The coset space with this group structure is also termed the quotient group.
Definition with symbols
The equivalence relation induced by the cosets of a normal subgroup is a congruence, viz.:
Thus, we can define a group structure on the coset space by setting (this is well-defined and independent of the choice of coset representatives precisely because of the above fact).
Note that the quotient map is a surjective homomorphism whose kernel is the given normal subgroup.
The group is also termed the quotient group of via this quotient map.
- Normal subgroup equals kernel of homomorphism: The kernel of any homomorphism is a normal subgroup.
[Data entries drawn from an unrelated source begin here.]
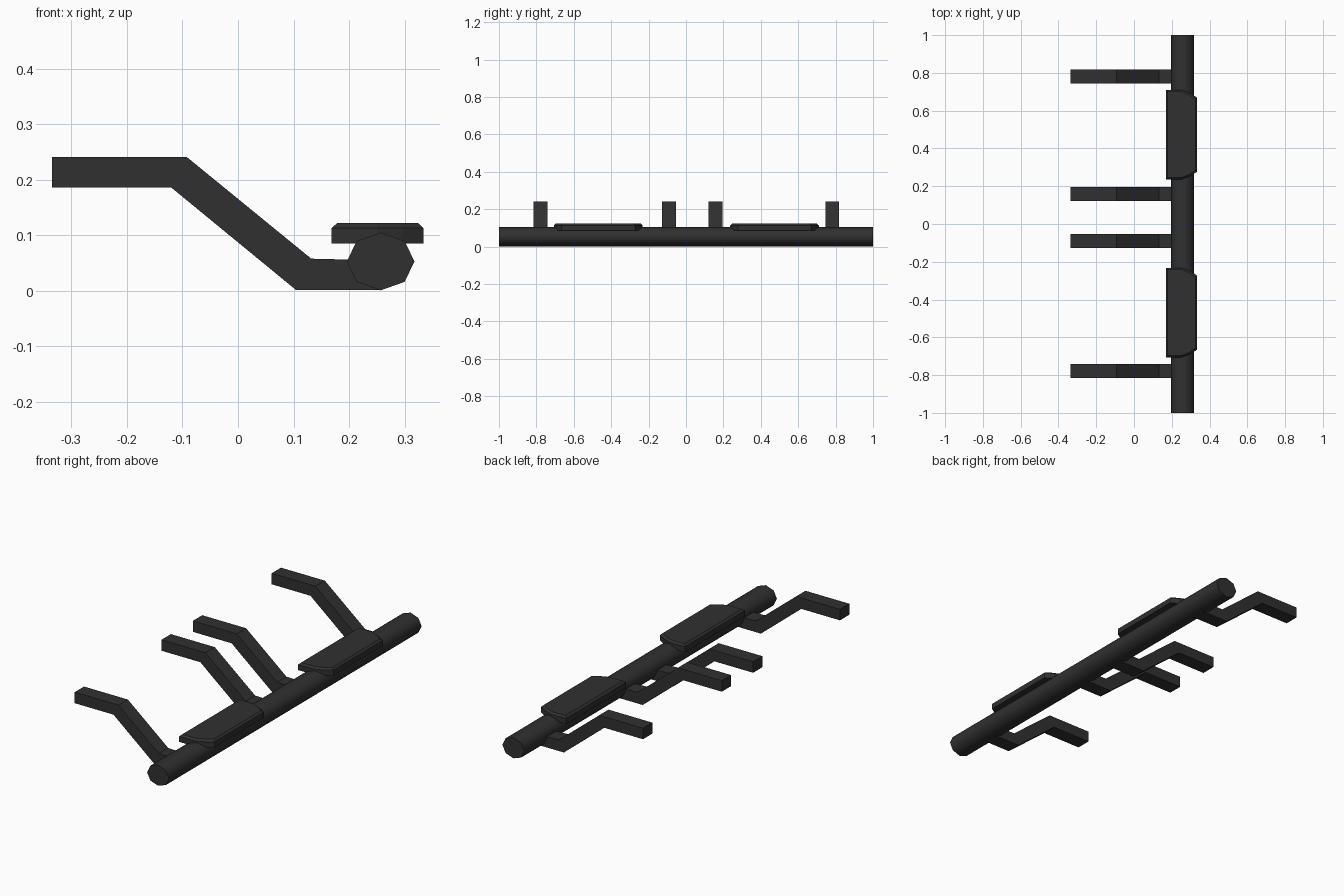
import bpy, bmesh, math

cube = bpy.data.objects.get("Cube")
if cube:
    bpy.data.objects.remove(cube, do_unlink=True)

black = bpy.data.materials.new("matte black")
black.use_nodes = True
black.diffuse_color = (0.03, 0.03, 0.03, 1)
black.node_tree.nodes["Principled BSDF"].inputs["Base Color"].default_value = black.diffuse_color


def loft(name, rings, smooth=None):
    """Skin a stack of matching rings and cap both ends."""
    bm = bmesh.new()
    loops = [[bm.verts.new(p) for p in ring] for ring in rings]
    for a, b in zip(loops, loops[1:]):
        for i in range(len(a)):
            j = (i + 1) % len(a)
            bm.faces.new((a[i], a[j], b[j], b[i]))
    bm.faces.new(loops[0])
    bm.faces.new(loops[-1])
    bmesh.ops.recalc_face_normals(bm, faces=bm.faces)
    mesh = bpy.data.meshes.new(name)
    bm.to_mesh(mesh)
    bm.free()
    mesh.materials.append(black)
    obj = bpy.data.objects.new(name, mesh)
    bpy.context.collection.objects.link(obj)
    if smooth:
        bpy.ops.object.select_all(action='DESELECT')
        obj.select_set(True)
        bpy.context.view_layer.objects.active = obj
        bpy.ops.object.shade_smooth_by_angle(angle=math.radians(smooth))
    return obj


def extrude_y(name, profile, y0, y1, smooth=None):
    return loft(name, [[(x, y, z) for x, z in profile] for y in (y0, y1)], smooth)


# Long eight-sided tube
TUBE_X, TUBE_Z = 0.257, 0.053
octagon = [(TUBE_X + 0.061 * math.cos(i * math.pi / 4),
            TUBE_Z + 0.052 * math.sin(i * math.pi / 4)) for i in range(8)]
extrude_y("side_tube", octagon, -1, 1, smooth=60)

# Cranked mounting brackets
bracket = [(-0.335, 0.186), (-0.335, 0.241), (-0.092, 0.241), (0.132, 0.058),
           (0.257, 0.055), (0.257, 0.002), (0.104, 0.002), (-0.12, 0.186)]
for i, y in enumerate((-0.778, -0.09, 0.158, 0.782)):
    extrude_y(f"mounting_bracket_{i + 1}", bracket, y - 0.037, y + 0.037)

# Step pads with cut outer corners and a chamfered top
half = [(-0.083, 0.237), (0.0, 0.237), (0.045, 0.22), (0.083, 0.196)]
outline = half + [(x, -y) for x, y in reversed(half)]
for name, cy in (("front_step_pad", -0.469), ("rear_step_pad", 0.473)):
    rings = [[(0.2515 + x * sx, cy + y * sy, z) for x, y in outline]
             for z, sx, sy in ((0.085, 1, 1), (0.113, 1, 1), (0.122, 0.88, 0.96))]
    loft(name, rings)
Conversely, any normal subgroup is a kernel of a homomorphism, namely the quotient map for that normal subgroup.
- First isomorphism theorem: This states that for any homomorphism of groups with kernel , the map from , restricted to the image, is equivalent to the quotient map
- Second isomorphism theorem
- Third isomorphism theorem
- Fourth isomorphism theorem